- YOUR INSTRUCTIONS -
Start at the line in the entries below that contains "nearest to the", stop at the line that contains "normal = (other", and output exactly the lines in that span, both ends included.

- SUPPLIED ENTRIES -
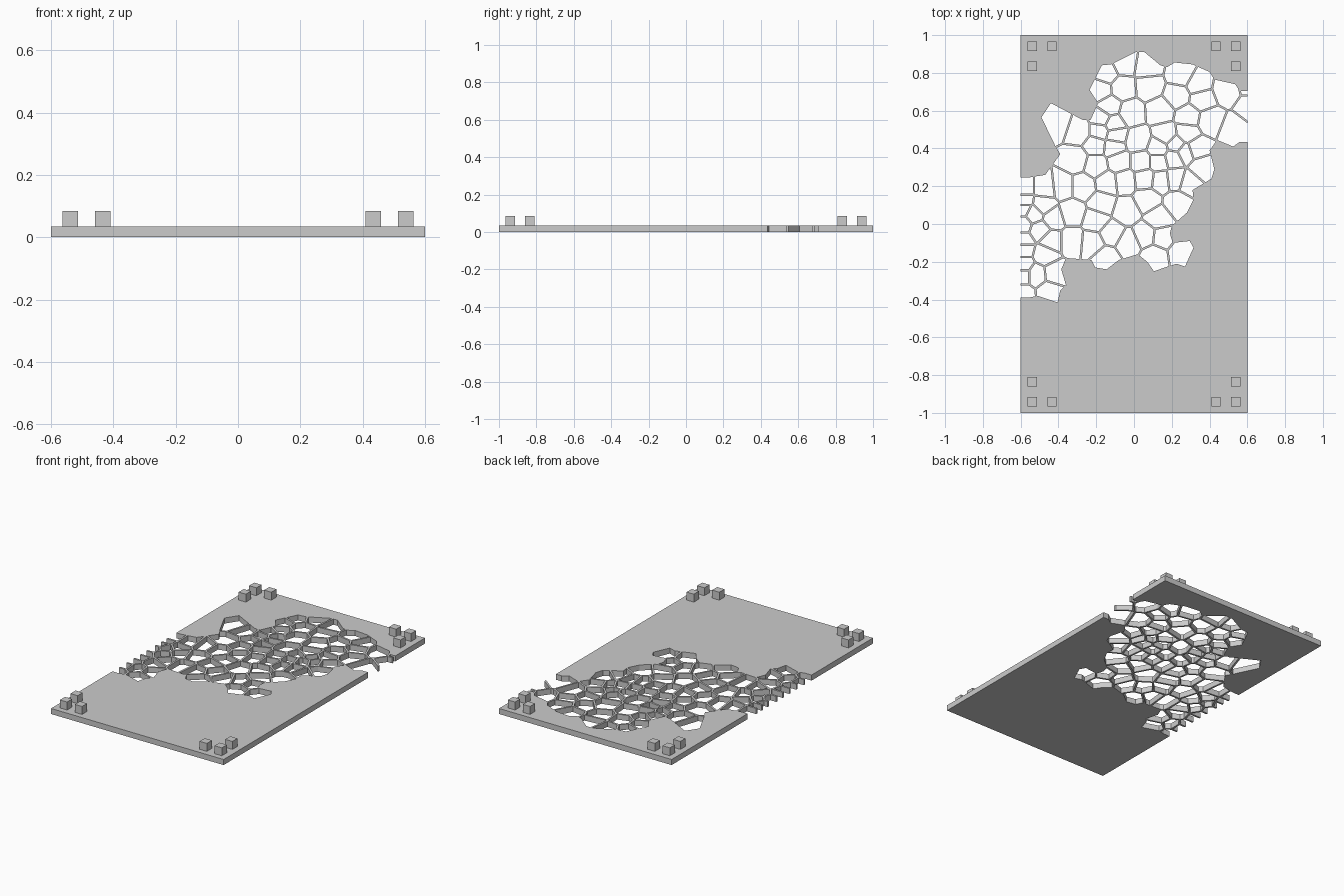
import bpy
import bmesh
from mathutils import Vector

PLATE_HALF = Vector((0.6, 1.0))
THICKNESS = 0.035
PEG_SIZE = 0.05
RIB_HALF_WIDTH = 0.006

default_cube = bpy.data.objects.get("Cube")
if default_cube:
    bpy.data.objects.remove(default_cube, do_unlink=True)

grey = bpy.data.materials.new("plain grey")
grey.use_nodes = True
grey.diffuse_color = (0.6, 0.6, 0.6, 1)
grey.node_tree.nodes["Principled BSDF"].inputs["Base Color"].default_value = grey.diffuse_color


def prism_object(name, outlines, bottom, top):
    """Make one object from flat outlines extruded upwards."""
    bm = bmesh.new()
    for outline in outlines:
        base = bm.faces.new([bm.verts.new((p[0], p[1], bottom)) for p in outline])
        extruded = bmesh.ops.extrude_face_region(bm, geom=[base], use_keep_orig=True)
        moved = [v for v in extruded["geom"] if isinstance(v, bmesh.types.BMVert)]
        bmesh.ops.translate(bm, verts=moved, vec=(0, 0, top - bottom))
    bmesh.ops.recalc_face_normals(bm, faces=bm.faces)
    mesh = bpy.data.meshes.new(name)
    bm.to_mesh(mesh)
    bm.free()
    mesh.materials.append(grey)
    obj = bpy.data.objects.new(name, mesh)
    bpy.context.collection.objects.link(obj)
    return obj


def rectangle(x, y, half_x, half_y):
    return [(x - half_x, y - half_y), (x + half_x, y - half_y),
            (x + half_x, y + half_y), (x - half_x, y + half_y)]


def apply_boolean(target, helper, operation):
    """Apply a boolean and remove the helper object."""
    helper.hide_render = True
    modifier = target.modifiers.new(operation.lower(), "BOOLEAN")
    modifier.operation = operation
    modifier.solver = "EXACT"
    modifier.object = helper
    bpy.context.view_layer.objects.active = target
    bpy.ops.object.modifier_apply(modifier=modifier.name)
    bpy.data.objects.remove(helper, do_unlink=True)


def keep_behind(polygon, point, normal):
    """Trim a convex polygon to the side of a line facing away from normal."""
    result = []
    for i, b in enumerate(polygon):
        a = polygon[i - 1]
        da, db = (a - point).dot(normal), (b - point).dot(normal)
        if da * db < 0:
            result.append(a.lerp(b, da / (da - db)))
        if db <= 0:
            result.append(b)
    return result


def cell_around(seed, seeds):
    """Region nearest to the seed, shrunk to leave ribs between neighbours."""
    cell = [Vector(p) for p in rectangle(seed.x, seed.y, 0.4, 0.4)]
    for other in seeds:
        if other is not seed and cell:
            normal = (other - seed).normalized()
            middle = (seed + other) / 2 - normal * RIB_HALF_WIDTH
            cell = keep_behind(cell, middle, normal)
    return cell


# Border of the perforated area, running past both long edges of the plate
border = [
    (.01, .91), (.055, .91), (.14, .84), (.175, .83), (.215, .855), (.31, .845),
    (.4, .805), (.425, .765), (.535, .74), (.56, .705), (.65, .705), (.65, .435),
    (.56, .435), (.525, .41), (.44, .445), (.4, .39), (.425, .29), (.41, .24),
    (.31, .18), (.315, .13), (.28, .06), (.2, -.01), (.19, -.05), (.205, -.1),
    (.295, -.09), (.315, -.125), (.27, -.225), (.225, -.21), (.105, -.25),
    (.07, -.2), (.02, -.16), (-.08, -.19), (-.145, -.24), (-.205, -.23),
    (-.225, -.19), (-.36, -.18), (-.385, -.24), (-.36, -.325), (-.39, -.35),
    (-.405, -.415), (-.51, -.38), (-.56, -.39), (-.65, -.39), (-.65, .245),
    (-.565, .245), (-.47, .26), (-.39, .37), (-.415, .41), (-.49, .565),
    (-.44, .64), (-.27, .55), (-.23, .55), (-.19, .64), (-.235, .71),
    (-.17, .84), (-.12, .845)]

# Centres of the openings
centres = [
    (-.05, .85), (.07, .83), (-.15, .8), (.25, .79), (-.18, .71), (-.06, .72),
    (.08, .73), (.34, .74), (.49, .71), (.23, .68), (-.13, .62), (-.02, .59),
    (.14, .6), (.29, .57), (.36, .66), (.4, .55), (.53, .5), (-.41, .53),
    (-.29, .49), (-.31, .34), (-.17, .56), (-.18, .49), (-.11, .53), (-.1, .47),
    (.02, .44), (-.11, .41), (-.2, .42), (.17, .47), (.22, .42), (.13, .4),
    (.28, .48), (.33, .4), (-.08, .33), (-.2, .31), (.04, .33), (.13, .33),
    (.21, .35), (.27, .38), (.36, .3), (-.27, .2), (-.38, .2), (-.14, .22),
    (-.05, .23), (.06, .24), (.14, .23), (.22, .24), (.29, .22), (-.47, .19),
    (-.33, .06), (-.17, .11), (-.04, .07), (.07, .13), (.23, .11), (.13, .03),
    (-.2, .02), (-.43, .03), (-.12, -.05), (-.22, -.1), (-.33, -.09),
    (-.03, -.1), (.06, -.06), (.15, -.07), (.11, -.17), (.25, -.15),
    (-.15, -.18), (-.53, .05), (-.48, .1), (-.5, -.03), (-.44, -.09),
    (-.47, -.16), (-.42, -.26), (-.45, -.36), (-.52, -.27)]
centres += [(-.59, y) for y in (.19, .12, .08, 0, -.09, -.13, -.22, -.27, -.37)]
centres += [(.62, y) for y in (.62, .74)]
seeds = [Vector(p) for p in centres]

# Plate with the cells cut through it
cells = [cell_around(seed, seeds) for seed in seeds]
openings = prism_object("openings", [c for c in cells if len(c) > 2], -0.05, 0.1)
border_helper = prism_object("opening_border", [border], -0.1, 0.15)
apply_boolean(openings, border_helper, "INTERSECT")
plate = prism_object("perforated_plate", [rectangle(0, 0, *PLATE_HALF)], 0, THICKNESS)
apply_boolean(plate, openings, "DIFFERENCE")

# Three square pegs at each corner
for side_x, side_name in ((-1, "right"), (1, "left")):
    for side_y, end_name in ((-1, "front"), (1, "back")):
        pegs = [rectangle(side_x * x, side_y * y, PEG_SIZE / 2, PEG_SIZE / 2)
                for x, y in ((.538, .94), (.434, .94), (.538, .835))]
        prism_object(f"{end_name}_{side_name}_pegs", pegs, THICKNESS, THICKNESS + PEG_SIZE)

- YOUR SOLUTION -
    """Region nearest to the seed, shrunk to leave ribs between neighbours."""
    cell = [Vector(p) for p in rectangle(seed.x, seed.y, 0.4, 0.4)]
    for other in seeds:
        if other is not seed and cell:
            normal = (other - seed).normalized()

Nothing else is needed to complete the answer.